## Task goal
For each line of the data below, copy it if it holds the word "name".

Saved entries
>>>>

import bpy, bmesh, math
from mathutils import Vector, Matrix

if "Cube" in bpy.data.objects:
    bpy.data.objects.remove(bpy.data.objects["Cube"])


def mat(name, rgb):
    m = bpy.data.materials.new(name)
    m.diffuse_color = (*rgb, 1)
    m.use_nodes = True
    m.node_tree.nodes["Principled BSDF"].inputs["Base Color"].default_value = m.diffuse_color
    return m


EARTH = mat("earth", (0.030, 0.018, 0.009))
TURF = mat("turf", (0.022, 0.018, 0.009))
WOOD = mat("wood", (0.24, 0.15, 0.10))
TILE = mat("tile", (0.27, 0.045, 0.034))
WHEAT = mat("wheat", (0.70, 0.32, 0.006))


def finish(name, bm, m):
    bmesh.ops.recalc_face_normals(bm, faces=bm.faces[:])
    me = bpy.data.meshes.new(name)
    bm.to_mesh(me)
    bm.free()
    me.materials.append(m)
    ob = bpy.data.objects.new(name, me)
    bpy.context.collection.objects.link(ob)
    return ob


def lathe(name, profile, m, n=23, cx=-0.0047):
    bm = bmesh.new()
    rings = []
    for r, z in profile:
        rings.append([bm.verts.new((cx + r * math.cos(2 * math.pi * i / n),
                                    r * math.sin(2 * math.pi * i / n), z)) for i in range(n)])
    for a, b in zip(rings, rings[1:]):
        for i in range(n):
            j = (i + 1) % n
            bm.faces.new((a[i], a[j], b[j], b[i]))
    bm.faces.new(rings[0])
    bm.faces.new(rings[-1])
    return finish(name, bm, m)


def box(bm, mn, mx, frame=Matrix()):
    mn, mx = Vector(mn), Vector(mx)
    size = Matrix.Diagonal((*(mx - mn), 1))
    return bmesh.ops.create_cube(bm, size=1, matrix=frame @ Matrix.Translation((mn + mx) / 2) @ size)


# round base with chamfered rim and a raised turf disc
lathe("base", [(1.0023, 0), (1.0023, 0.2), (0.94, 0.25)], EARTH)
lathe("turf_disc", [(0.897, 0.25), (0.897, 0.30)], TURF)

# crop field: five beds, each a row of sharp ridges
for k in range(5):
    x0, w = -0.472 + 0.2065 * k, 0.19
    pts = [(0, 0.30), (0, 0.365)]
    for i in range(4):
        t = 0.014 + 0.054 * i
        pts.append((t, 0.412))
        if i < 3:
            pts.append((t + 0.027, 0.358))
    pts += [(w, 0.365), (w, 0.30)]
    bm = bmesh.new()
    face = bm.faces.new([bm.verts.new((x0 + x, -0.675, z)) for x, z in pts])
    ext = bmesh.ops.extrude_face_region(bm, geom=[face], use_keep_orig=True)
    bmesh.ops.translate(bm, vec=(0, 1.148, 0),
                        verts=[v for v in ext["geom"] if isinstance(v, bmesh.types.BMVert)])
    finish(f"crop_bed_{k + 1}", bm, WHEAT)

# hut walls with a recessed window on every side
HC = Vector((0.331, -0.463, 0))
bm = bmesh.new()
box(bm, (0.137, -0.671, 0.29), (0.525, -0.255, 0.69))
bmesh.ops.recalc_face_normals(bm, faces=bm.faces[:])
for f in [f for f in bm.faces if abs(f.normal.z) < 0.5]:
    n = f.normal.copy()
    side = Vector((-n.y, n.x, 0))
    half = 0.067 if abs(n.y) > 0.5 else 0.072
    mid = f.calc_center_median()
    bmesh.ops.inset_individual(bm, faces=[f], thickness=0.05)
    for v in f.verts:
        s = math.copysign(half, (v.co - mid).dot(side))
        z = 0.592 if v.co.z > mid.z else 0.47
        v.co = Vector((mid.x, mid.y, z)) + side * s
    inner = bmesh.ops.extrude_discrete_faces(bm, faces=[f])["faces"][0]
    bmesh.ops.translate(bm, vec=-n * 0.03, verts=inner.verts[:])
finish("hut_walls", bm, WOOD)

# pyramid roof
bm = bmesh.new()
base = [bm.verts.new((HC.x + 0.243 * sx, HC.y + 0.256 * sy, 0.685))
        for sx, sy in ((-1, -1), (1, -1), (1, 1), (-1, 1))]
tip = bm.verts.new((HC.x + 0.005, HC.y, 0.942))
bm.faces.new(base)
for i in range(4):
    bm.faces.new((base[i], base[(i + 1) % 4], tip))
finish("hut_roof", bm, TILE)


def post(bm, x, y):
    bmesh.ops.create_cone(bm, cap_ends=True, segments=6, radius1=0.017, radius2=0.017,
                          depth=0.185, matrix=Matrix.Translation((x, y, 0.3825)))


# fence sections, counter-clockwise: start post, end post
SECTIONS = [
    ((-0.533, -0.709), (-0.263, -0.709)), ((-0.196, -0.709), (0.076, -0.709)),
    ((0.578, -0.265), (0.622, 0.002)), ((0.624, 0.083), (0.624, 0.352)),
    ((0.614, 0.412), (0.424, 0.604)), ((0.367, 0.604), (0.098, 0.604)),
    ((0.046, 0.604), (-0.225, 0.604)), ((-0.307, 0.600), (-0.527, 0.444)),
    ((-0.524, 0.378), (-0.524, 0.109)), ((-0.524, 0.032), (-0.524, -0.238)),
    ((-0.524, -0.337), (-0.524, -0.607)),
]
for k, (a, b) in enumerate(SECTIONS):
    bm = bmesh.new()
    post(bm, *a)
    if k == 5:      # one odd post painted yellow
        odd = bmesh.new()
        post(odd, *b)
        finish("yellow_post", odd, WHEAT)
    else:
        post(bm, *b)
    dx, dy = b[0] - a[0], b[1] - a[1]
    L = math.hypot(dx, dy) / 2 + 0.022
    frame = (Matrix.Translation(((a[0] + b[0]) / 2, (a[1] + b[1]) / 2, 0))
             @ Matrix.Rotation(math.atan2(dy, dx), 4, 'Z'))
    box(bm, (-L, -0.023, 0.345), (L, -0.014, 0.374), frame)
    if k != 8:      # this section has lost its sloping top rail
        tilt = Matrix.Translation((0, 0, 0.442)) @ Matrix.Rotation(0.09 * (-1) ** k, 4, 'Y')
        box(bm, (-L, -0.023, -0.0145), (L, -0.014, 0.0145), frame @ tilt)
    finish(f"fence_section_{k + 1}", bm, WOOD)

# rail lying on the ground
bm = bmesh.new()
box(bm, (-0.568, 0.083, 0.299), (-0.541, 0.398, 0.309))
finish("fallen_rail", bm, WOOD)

<<<<

## Exercise output
def mat(name, rgb):
    m = bpy.data.materials.new(name)
def finish(name, bm, m):
    me = bpy.data.meshes.new(name)
    ob = bpy.data.objects.new(name, me)
def lathe(name, profile, m, n=23, cx=-0.0047):
    return finish(name, bm, m)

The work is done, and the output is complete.